## [Your objective]
From the listing below, copy each line that holds "bmesh".

## [Data]
*** Begin section ***

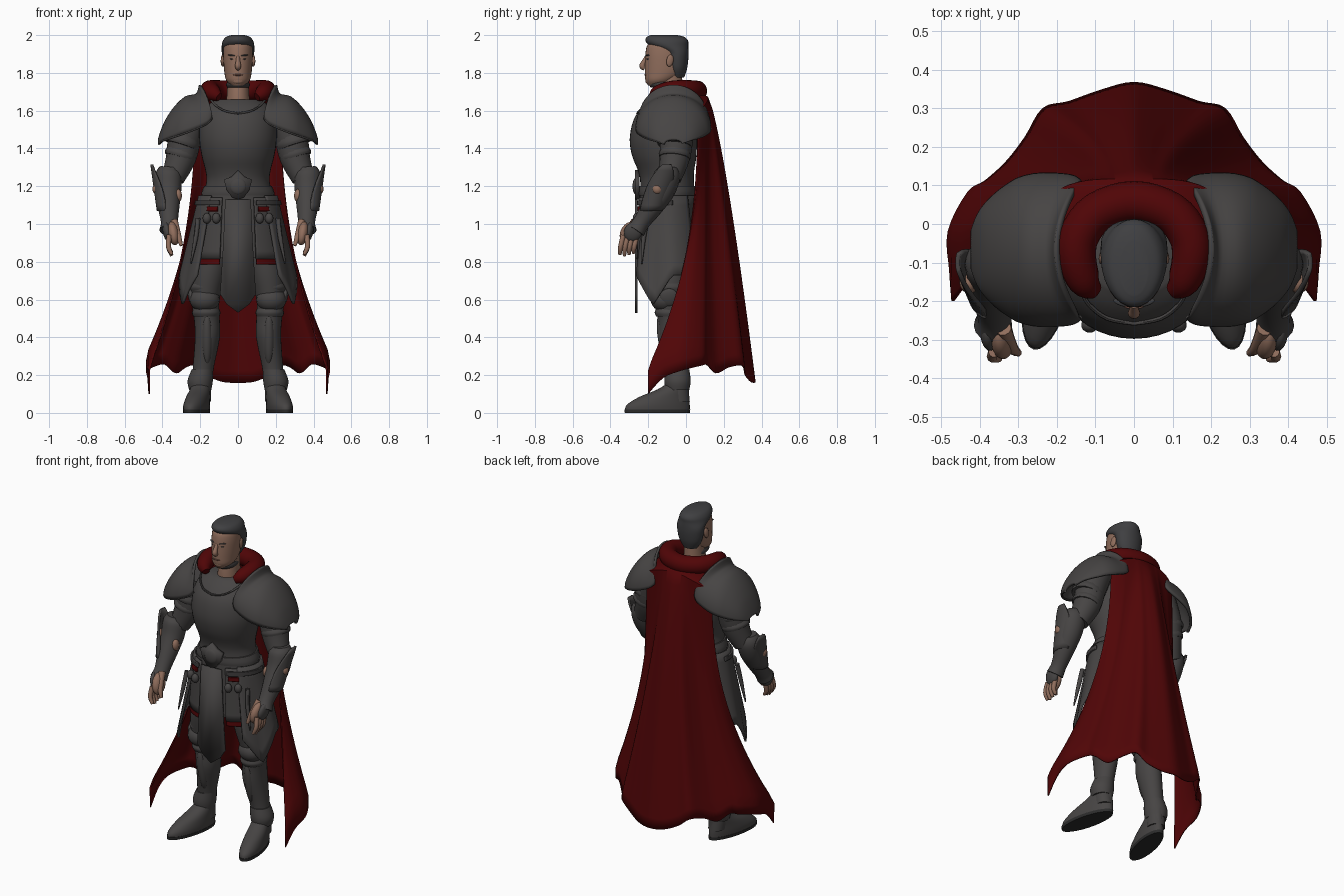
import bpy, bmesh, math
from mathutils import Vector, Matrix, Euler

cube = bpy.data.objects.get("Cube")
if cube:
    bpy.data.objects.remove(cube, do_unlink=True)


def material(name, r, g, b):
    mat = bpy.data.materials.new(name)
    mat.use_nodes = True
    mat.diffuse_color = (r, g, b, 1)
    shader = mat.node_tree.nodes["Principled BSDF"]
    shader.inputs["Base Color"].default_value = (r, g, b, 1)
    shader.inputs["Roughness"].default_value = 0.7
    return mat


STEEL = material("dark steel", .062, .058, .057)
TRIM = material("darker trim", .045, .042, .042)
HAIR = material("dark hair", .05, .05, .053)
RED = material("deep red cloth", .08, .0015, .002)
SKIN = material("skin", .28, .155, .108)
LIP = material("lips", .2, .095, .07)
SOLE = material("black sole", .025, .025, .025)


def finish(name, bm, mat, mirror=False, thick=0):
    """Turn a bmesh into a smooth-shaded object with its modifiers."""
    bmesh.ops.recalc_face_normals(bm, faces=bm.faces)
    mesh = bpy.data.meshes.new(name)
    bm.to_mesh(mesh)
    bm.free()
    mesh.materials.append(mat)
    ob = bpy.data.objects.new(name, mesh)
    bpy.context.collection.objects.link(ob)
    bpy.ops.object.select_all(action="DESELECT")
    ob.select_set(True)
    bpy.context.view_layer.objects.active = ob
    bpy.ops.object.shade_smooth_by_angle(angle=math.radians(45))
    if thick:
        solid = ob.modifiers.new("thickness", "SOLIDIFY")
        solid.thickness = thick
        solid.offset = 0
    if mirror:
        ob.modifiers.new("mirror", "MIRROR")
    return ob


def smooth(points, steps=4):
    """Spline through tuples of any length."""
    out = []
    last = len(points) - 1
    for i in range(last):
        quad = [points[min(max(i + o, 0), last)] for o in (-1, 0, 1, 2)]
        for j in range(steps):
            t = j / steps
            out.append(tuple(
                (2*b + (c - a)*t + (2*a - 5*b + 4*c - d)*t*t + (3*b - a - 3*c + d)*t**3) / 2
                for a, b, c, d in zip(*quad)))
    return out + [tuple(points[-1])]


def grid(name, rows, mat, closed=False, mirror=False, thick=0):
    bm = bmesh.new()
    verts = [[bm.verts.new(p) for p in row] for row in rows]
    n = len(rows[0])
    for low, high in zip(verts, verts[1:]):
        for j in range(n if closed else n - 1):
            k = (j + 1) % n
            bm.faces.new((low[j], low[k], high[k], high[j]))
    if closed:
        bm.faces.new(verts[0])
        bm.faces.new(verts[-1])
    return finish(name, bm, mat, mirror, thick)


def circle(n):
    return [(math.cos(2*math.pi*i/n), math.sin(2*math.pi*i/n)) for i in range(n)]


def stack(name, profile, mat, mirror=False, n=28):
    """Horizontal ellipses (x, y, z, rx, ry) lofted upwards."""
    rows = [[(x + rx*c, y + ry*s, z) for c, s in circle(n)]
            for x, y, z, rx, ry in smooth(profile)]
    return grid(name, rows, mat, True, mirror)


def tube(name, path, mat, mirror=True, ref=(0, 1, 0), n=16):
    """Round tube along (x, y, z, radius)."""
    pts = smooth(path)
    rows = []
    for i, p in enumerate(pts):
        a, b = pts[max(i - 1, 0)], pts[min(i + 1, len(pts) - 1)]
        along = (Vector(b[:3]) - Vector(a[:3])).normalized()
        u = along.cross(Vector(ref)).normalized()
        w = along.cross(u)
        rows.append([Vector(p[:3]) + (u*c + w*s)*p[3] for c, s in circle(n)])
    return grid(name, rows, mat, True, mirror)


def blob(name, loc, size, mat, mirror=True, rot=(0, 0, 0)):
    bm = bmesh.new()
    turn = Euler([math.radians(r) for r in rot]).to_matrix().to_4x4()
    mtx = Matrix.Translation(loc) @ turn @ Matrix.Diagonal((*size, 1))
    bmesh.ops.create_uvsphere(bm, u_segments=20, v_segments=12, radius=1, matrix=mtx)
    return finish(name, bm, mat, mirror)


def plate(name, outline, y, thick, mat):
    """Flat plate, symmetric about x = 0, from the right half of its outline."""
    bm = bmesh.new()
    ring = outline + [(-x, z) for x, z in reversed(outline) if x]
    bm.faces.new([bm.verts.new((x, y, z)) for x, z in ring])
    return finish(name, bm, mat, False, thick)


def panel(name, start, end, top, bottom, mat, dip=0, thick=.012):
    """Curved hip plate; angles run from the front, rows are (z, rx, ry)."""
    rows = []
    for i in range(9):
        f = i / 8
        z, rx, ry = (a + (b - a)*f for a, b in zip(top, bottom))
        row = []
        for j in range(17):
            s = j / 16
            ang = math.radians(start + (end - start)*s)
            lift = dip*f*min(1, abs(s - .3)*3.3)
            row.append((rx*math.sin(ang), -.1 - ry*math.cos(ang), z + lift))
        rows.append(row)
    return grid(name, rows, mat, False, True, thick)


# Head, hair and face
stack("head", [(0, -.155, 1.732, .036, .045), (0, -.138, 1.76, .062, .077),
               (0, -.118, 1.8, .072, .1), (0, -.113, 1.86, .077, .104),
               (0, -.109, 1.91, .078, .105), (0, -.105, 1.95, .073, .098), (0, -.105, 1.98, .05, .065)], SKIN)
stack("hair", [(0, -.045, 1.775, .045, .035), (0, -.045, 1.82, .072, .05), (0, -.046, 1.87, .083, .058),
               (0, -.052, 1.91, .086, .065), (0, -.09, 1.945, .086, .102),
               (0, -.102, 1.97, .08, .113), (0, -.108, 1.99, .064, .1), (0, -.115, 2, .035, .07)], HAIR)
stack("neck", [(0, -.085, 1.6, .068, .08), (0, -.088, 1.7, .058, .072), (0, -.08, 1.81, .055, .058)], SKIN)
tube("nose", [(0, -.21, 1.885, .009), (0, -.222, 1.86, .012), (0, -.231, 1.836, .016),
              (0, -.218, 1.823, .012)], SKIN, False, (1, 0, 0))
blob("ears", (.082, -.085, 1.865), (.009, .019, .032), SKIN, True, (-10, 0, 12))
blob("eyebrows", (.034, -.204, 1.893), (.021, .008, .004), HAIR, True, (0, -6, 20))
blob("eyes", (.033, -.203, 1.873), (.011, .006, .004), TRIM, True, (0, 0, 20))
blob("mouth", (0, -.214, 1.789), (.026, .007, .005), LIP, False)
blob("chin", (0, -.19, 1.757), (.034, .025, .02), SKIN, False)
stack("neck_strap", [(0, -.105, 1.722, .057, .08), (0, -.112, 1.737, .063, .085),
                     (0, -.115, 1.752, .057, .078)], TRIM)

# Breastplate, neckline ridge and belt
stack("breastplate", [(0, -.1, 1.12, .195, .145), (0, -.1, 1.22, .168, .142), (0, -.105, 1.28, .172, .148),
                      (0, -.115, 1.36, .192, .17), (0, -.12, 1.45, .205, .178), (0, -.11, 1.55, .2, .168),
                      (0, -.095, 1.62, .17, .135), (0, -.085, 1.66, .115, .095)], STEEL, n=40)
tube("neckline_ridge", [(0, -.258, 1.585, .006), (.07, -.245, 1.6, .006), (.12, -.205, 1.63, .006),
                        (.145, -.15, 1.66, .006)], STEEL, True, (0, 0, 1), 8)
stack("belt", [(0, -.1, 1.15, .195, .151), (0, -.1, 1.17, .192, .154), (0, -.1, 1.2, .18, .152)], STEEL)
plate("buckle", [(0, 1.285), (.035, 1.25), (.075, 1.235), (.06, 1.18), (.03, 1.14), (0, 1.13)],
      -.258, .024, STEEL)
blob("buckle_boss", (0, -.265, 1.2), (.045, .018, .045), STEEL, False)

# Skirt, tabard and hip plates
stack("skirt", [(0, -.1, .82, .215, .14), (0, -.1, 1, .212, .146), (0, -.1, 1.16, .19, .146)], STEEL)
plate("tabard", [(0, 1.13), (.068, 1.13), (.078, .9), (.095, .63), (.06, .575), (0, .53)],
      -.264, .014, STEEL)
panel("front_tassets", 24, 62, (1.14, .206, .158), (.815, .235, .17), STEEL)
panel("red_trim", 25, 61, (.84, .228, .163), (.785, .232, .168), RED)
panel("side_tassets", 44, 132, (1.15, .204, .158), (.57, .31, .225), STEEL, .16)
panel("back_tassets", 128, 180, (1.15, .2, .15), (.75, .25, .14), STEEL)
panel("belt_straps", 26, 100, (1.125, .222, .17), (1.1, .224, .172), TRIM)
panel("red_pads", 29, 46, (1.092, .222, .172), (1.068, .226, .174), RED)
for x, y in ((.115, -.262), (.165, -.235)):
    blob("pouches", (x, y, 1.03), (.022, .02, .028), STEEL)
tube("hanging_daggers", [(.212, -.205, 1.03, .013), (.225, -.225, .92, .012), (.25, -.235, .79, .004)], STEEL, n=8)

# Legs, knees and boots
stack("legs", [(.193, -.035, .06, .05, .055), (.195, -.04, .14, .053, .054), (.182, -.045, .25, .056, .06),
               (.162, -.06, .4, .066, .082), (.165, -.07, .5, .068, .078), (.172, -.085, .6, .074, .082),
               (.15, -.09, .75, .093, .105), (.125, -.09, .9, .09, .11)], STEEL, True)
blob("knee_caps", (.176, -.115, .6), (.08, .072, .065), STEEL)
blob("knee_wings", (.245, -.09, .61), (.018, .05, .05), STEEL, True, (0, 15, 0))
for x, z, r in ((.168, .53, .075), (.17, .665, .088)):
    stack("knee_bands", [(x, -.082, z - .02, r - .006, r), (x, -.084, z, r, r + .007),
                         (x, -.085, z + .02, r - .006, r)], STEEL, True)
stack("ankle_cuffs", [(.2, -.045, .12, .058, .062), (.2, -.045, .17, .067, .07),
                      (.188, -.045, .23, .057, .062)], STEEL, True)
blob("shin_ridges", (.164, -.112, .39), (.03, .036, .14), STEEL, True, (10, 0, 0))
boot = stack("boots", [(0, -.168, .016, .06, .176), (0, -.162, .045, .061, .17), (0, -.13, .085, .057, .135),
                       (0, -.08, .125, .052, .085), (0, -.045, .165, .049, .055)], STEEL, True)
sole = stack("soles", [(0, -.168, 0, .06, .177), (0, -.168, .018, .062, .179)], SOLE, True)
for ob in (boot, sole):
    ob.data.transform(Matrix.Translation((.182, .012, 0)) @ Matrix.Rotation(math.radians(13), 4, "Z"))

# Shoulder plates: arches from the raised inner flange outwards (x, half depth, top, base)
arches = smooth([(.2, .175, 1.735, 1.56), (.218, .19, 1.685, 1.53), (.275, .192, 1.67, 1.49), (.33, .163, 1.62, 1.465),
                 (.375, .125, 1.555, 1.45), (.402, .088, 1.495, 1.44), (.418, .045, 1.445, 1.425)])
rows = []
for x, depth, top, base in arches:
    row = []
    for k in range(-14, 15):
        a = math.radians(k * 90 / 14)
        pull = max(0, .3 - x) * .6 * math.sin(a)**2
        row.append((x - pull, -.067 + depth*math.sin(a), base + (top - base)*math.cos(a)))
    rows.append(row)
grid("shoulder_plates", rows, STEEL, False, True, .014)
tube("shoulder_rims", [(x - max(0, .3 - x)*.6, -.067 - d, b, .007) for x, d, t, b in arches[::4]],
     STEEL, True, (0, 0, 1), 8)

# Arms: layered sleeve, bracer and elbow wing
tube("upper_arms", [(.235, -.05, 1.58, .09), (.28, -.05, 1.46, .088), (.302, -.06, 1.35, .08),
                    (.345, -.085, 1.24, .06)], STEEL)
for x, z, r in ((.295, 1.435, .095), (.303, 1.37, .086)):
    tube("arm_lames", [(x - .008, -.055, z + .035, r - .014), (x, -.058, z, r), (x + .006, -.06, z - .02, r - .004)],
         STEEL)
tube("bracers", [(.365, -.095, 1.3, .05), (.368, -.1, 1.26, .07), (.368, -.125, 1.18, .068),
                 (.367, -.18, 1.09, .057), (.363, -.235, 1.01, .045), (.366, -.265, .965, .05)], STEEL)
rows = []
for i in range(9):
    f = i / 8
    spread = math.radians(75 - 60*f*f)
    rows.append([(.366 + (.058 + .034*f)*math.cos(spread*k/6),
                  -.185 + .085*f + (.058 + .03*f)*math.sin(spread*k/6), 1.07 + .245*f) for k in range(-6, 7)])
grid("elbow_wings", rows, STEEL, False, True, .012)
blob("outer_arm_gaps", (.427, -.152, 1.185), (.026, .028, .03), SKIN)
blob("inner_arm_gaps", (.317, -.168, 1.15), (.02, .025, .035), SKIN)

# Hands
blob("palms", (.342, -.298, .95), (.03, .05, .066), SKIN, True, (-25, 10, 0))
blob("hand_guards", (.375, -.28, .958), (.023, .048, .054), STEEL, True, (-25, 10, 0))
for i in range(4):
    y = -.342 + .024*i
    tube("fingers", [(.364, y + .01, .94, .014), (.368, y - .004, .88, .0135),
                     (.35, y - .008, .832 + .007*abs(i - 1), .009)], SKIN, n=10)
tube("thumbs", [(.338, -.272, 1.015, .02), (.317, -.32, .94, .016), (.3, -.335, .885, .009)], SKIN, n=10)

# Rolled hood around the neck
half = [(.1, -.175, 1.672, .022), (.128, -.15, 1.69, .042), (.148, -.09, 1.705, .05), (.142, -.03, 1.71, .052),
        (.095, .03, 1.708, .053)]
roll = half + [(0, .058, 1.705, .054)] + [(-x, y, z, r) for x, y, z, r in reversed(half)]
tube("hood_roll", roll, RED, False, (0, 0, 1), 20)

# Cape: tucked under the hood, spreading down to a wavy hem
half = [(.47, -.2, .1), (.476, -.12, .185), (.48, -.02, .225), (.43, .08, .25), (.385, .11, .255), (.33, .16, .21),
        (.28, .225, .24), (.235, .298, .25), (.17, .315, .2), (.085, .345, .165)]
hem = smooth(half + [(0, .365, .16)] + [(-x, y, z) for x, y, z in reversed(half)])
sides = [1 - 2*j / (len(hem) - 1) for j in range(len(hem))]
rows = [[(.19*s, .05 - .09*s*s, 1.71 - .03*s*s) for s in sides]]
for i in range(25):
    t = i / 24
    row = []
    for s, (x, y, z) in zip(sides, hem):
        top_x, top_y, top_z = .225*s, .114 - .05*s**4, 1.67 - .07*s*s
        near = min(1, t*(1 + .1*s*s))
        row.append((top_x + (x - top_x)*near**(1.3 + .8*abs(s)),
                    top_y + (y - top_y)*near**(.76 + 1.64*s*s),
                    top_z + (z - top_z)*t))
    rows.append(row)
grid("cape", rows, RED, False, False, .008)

*** End section ***

## [Completed task]
import bpy, bmesh, math
    """Turn a bmesh into a smooth-shaded object with its modifiers."""
    bmesh.ops.recalc_face_normals(bm, faces=bm.faces)
    bm = bmesh.new()
    bm = bmesh.new()
    bmesh.ops.create_uvsphere(bm, u_segments=20, v_segments=12, radius=1, matrix=mtx)
    bm = bmesh.new()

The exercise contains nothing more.